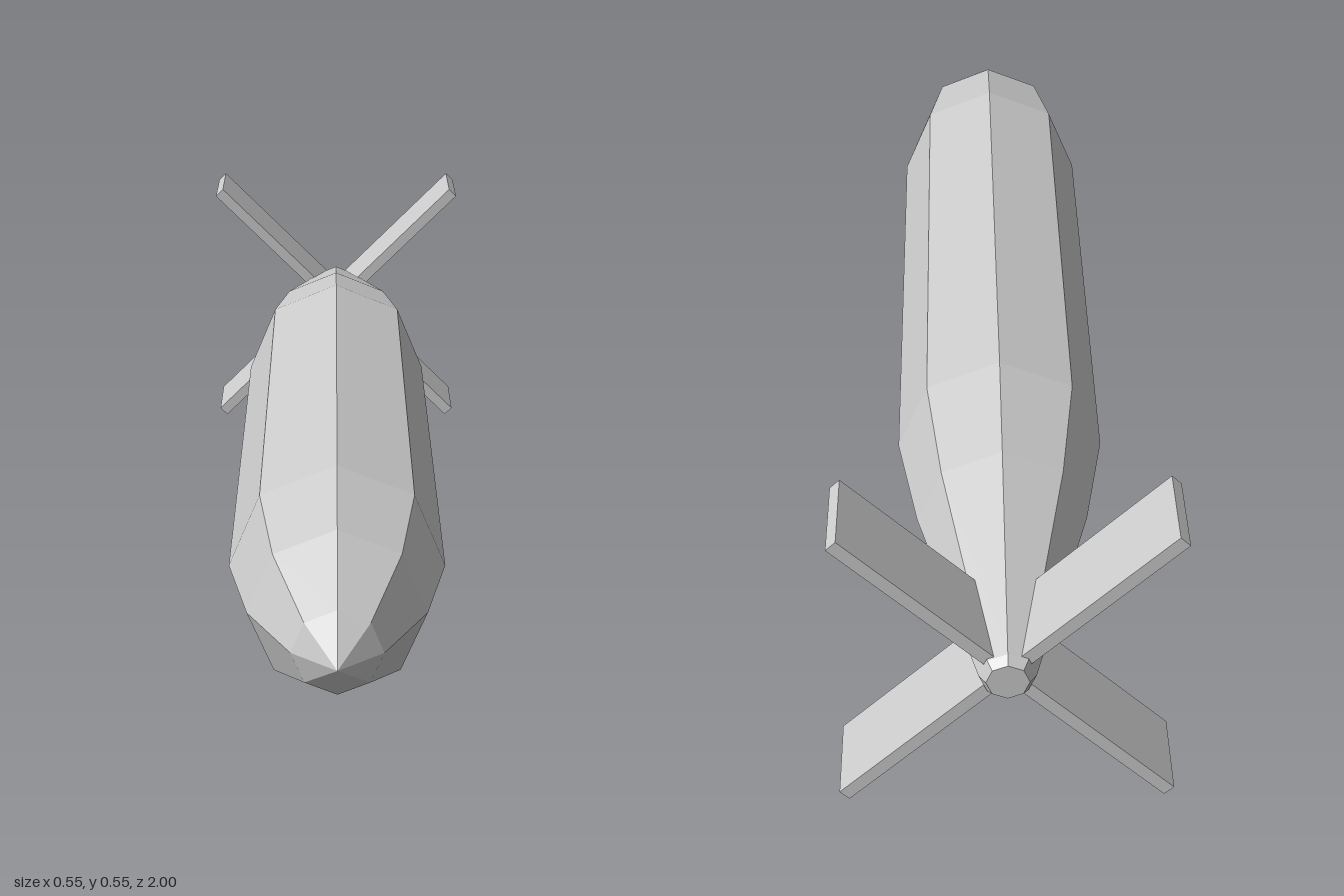
import * as THREE from 'three';

export function createModel() {
  const group = new THREE.Group();
  const material = new THREE.MeshStandardMaterial({ color: 0xcccccc, flatShading: true });
  const axisY = 0.277;

  // Eight-sided body: [radius, z] from the tail cap to the nose tip
  const profile = [
    [0, -1], [0.035, -1], [0.046, -0.985], [0.147, -0.6], [0.183, -0.39],
    [0.183, 0.62], [0.146, 0.8], [0.073, 0.94], [0, 1],
  ].map(([r, z]) => new THREE.Vector2(r, z));
  const body = new THREE.Mesh(new THREE.LatheGeometry(profile, 8).rotateX(Math.PI / 2), material);
  body.name = 'body';
  body.position.y = axisY;
  group.add(body);

  // Four flat tail fins on the diagonals, rooted inside the tail cone
  const inner = 0.02, outer = 0.379;
  const finGeometry = new THREE.BoxGeometry(outer - inner, 0.0226, 0.15)
    .translate((inner + outer) / 2, 0, -0.907);
  for (let i = 0; i < 4; i++) {
    const fin = new THREE.Mesh(finGeometry, material);
    fin.name = `tailFin${i + 1}`;
    fin.position.y = axisY;
    fin.rotation.z = Math.PI / 4 + (i * Math.PI) / 2;
    group.add(fin);
  }
  return group;
}
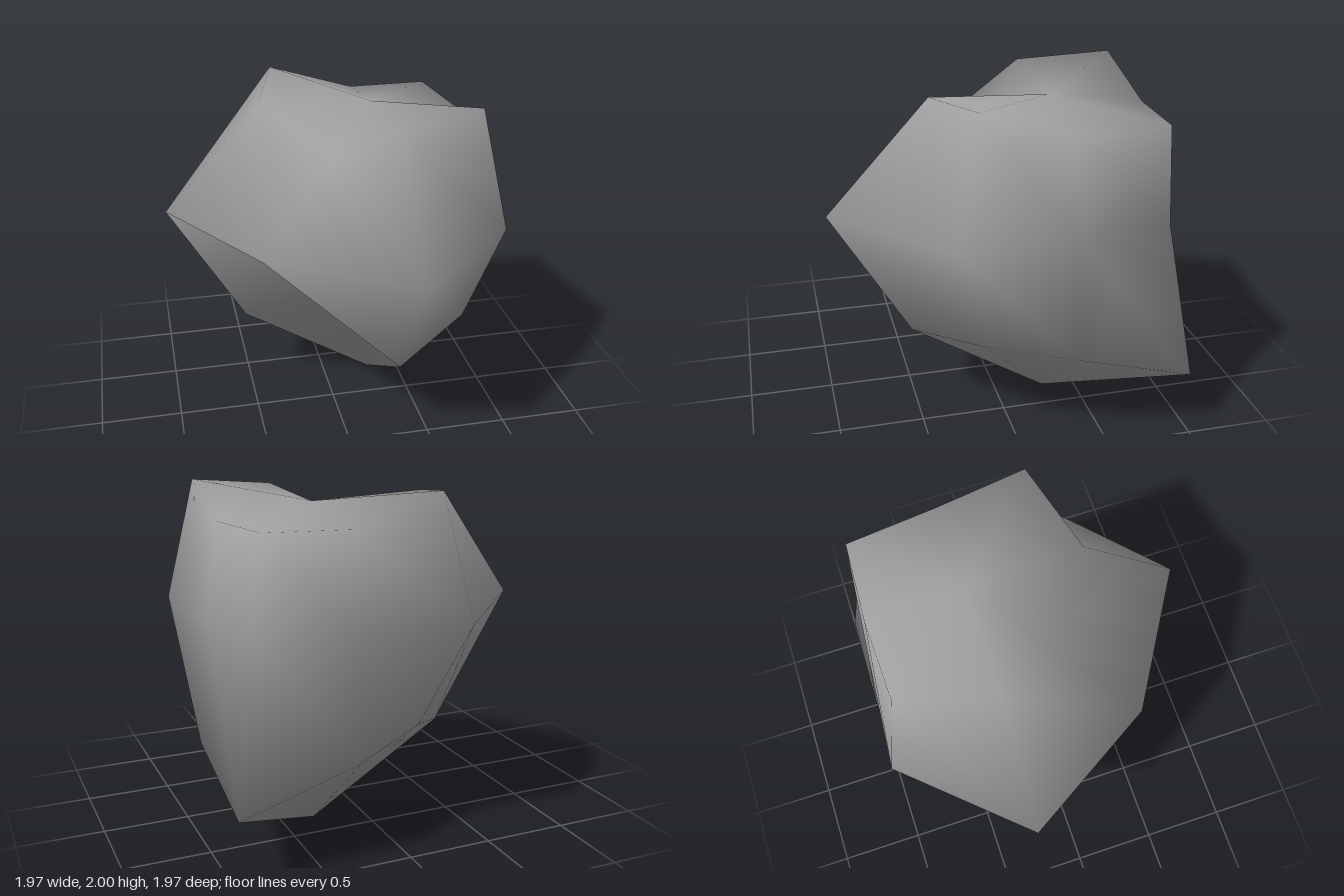
import * as THREE from 'three';

// Horizontal radius, height and (optional) extra turn of each corner, ring by ring
// from top to bottom. Each ring starts at -x and turns through +z, +x and -z in eighths.
const rings = [
  [[0.69, 1.94], [0.42, 1.69], [0.69, 1.94], [0.75, 2.0], [0.55, 1.83], [0.722, 1.84, 0.05], [0.56, 1.83], [0.76, 2.0]],
  [1.285, 1.13, 1.285, 0.945, 0.62, 0.77, 0.62, 0.95].map((r) => [r, 1.29]),
  [[0.82, 0.51], [0.5, 0.82], [0.82, 0.51], [0.7, 0.63], [0.68, 0.58], [0.965, 0.39], [0.685, 0.6], [0.65, 0.68]],
];
const centerX = 0.3;
const centerZ = -0.3;
const topY = 1.91;
const sides = 8;

// Uneven boulder: a coarse globe of three rings between two poles, shaded as a globe
function boulderGeometry() {
  const positions = [centerX, topY, centerZ];
  const normals = [0, 1, 0];
  rings.forEach((ring, k) => {
    const latitude = ((1 - k) * Math.PI) / 4;
    ring.forEach(([r, y, turn = 0], i) => {
      const angle = (i / sides) * Math.PI * 2;
      positions.push(centerX - r * Math.cos(angle + turn), y, centerZ + r * Math.sin(angle + turn));
      normals.push(
        -Math.cos(angle) * Math.cos(latitude),
        Math.sin(latitude),
        Math.sin(angle) * Math.cos(latitude),
      );
    });
  });
  positions.push(centerX, 0, centerZ);
  normals.push(0, -1, 0);

  const last = 1 + rings.length * sides;
  const at = (ring, i) => 1 + ring * sides + (i % sides);
  const index = [];
  for (let i = 0; i < sides; i++) {
    index.push(0, at(0, i), at(0, i + 1)); // top cap
    for (let k = 0; k < rings.length - 1; k++) {
      const a = at(k, i + 1), b = at(k, i), c = at(k + 1, i), d = at(k + 1, i + 1);
      index.push(a, b, d, b, c, d);
    }
    index.push(at(2, i), last, at(2, i + 1)); // bottom cap
  }

  const geometry = new THREE.BufferGeometry();
  geometry.setAttribute('position', new THREE.Float32BufferAttribute(positions, 3));
  geometry.setAttribute('normal', new THREE.Float32BufferAttribute(normals, 3));
  geometry.setIndex(index);
  return geometry;
}

export function createModel() {
  const stone = new THREE.MeshStandardMaterial({ color: 0x9f9f9f });
  stone.name = 'stone grey';

  const boulder = new THREE.Mesh(boulderGeometry(), stone);
  boulder.name = 'boulder';

  const group = new THREE.Group();
  group.name = 'rock';
  group.add(boulder);
  return group;
}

What this task involves -
Each entry above needs to be restated without a single word changed; skip the images.

Solved exercise -
import * as THREE from 'three';

export function createModel() {
  const group = new THREE.Group();
  const material = new THREE.MeshStandardMaterial({ color: 0xcccccc, flatShading: true });
  const axisY = 0.277;

  // Eight-sided body: [radius, z] from the tail cap to the nose tip
  const profile = [
    [0, -1], [0.035, -1], [0.046, -0.985], [0.147, -0.6], [0.183, -0.39],
    [0.183, 0.62], [0.146, 0.8], [0.073, 0.94], [0, 1],
  ].map(([r, z]) => new THREE.Vector2(r, z));
  const body = new THREE.Mesh(new THREE.LatheGeometry(profile, 8).rotateX(Math.PI / 2), material);
  body.name = 'body';
  body.position.y = axisY;
  group.add(body);

  // Four flat tail fins on the diagonals, rooted inside the tail cone
  const inner = 0.02, outer = 0.379;
  const finGeometry = new THREE.BoxGeometry(outer - inner, 0.0226, 0.15)
    .translate((inner + outer) / 2, 0, -0.907);
  for (let i = 0; i < 4; i++) {
    const fin = new THREE.Mesh(finGeometry, material);
    fin.name = `tailFin${i + 1}`;
    fin.position.y = axisY;
    fin.rotation.z = Math.PI / 4 + (i * Math.PI) / 2;
    group.add(fin);
  }
  return group;
}
import * as THREE from 'three';

// Horizontal radius, height and (optional) extra turn of each corner, ring by ring
// from top to bottom. Each ring starts at -x and turns through +z, +x and -z in eighths.
const rings = [
  [[0.69, 1.94], [0.42, 1.69], [0.69, 1.94], [0.75, 2.0], [0.55, 1.83], [0.722, 1.84, 0.05], [0.56, 1.83], [0.76, 2.0]],
  [1.285, 1.13, 1.285, 0.945, 0.62, 0.77, 0.62, 0.95].map((r) => [r, 1.29]),
  [[0.82, 0.51], [0.5, 0.82], [0.82, 0.51], [0.7, 0.63], [0.68, 0.58], [0.965, 0.39], [0.685, 0.6], [0.65, 0.68]],
];
const centerX = 0.3;
const centerZ = -0.3;
const topY = 1.91;
const sides = 8;

// Uneven boulder: a coarse globe of three rings between two poles, shaded as a globe
function boulderGeometry() {
  const positions = [centerX, topY, centerZ];
  const normals = [0, 1, 0];
  rings.forEach((ring, k) => {
    const latitude = ((1 - k) * Math.PI) / 4;
    ring.forEach(([r, y, turn = 0], i) => {
      const angle = (i / sides) * Math.PI * 2;
      positions.push(centerX - r * Math.cos(angle + turn), y, centerZ + r * Math.sin(angle + turn));
      normals.push(
        -Math.cos(angle) * Math.cos(latitude),
        Math.sin(latitude),
        Math.sin(angle) * Math.cos(latitude),
      );
    });
  });
  positions.push(centerX, 0, centerZ);
  normals.push(0, -1, 0);

  const last = 1 + rings.length * sides;
  const at = (ring, i) => 1 + ring * sides + (i % sides);
  const index = [];
  for (let i = 0; i < sides; i++) {
    index.push(0, at(0, i), at(0, i + 1)); // top cap
    for (let k = 0; k < rings.length - 1; k++) {
      const a = at(k, i + 1), b = at(k, i), c = at(k + 1, i), d = at(k + 1, i + 1);
      index.push(a, b, d, b, c, d);
    }
    index.push(at(2, i), last, at(2, i + 1)); // bottom cap
  }

  const geometry = new THREE.BufferGeometry();
  geometry.setAttribute('position', new THREE.Float32BufferAttribute(positions, 3));
  geometry.setAttribute('normal', new THREE.Float32BufferAttribute(normals, 3));
  geometry.setIndex(index);
  return geometry;
}

export function createModel() {
  const stone = new THREE.MeshStandardMaterial({ color: 0x9f9f9f });
  stone.name = 'stone grey';

  const boulder = new THREE.Mesh(boulderGeometry(), stone);
  boulder.name = 'boulder';

  const group = new THREE.Group();
  group.name = 'rock';
  group.add(boulder);
  return group;
}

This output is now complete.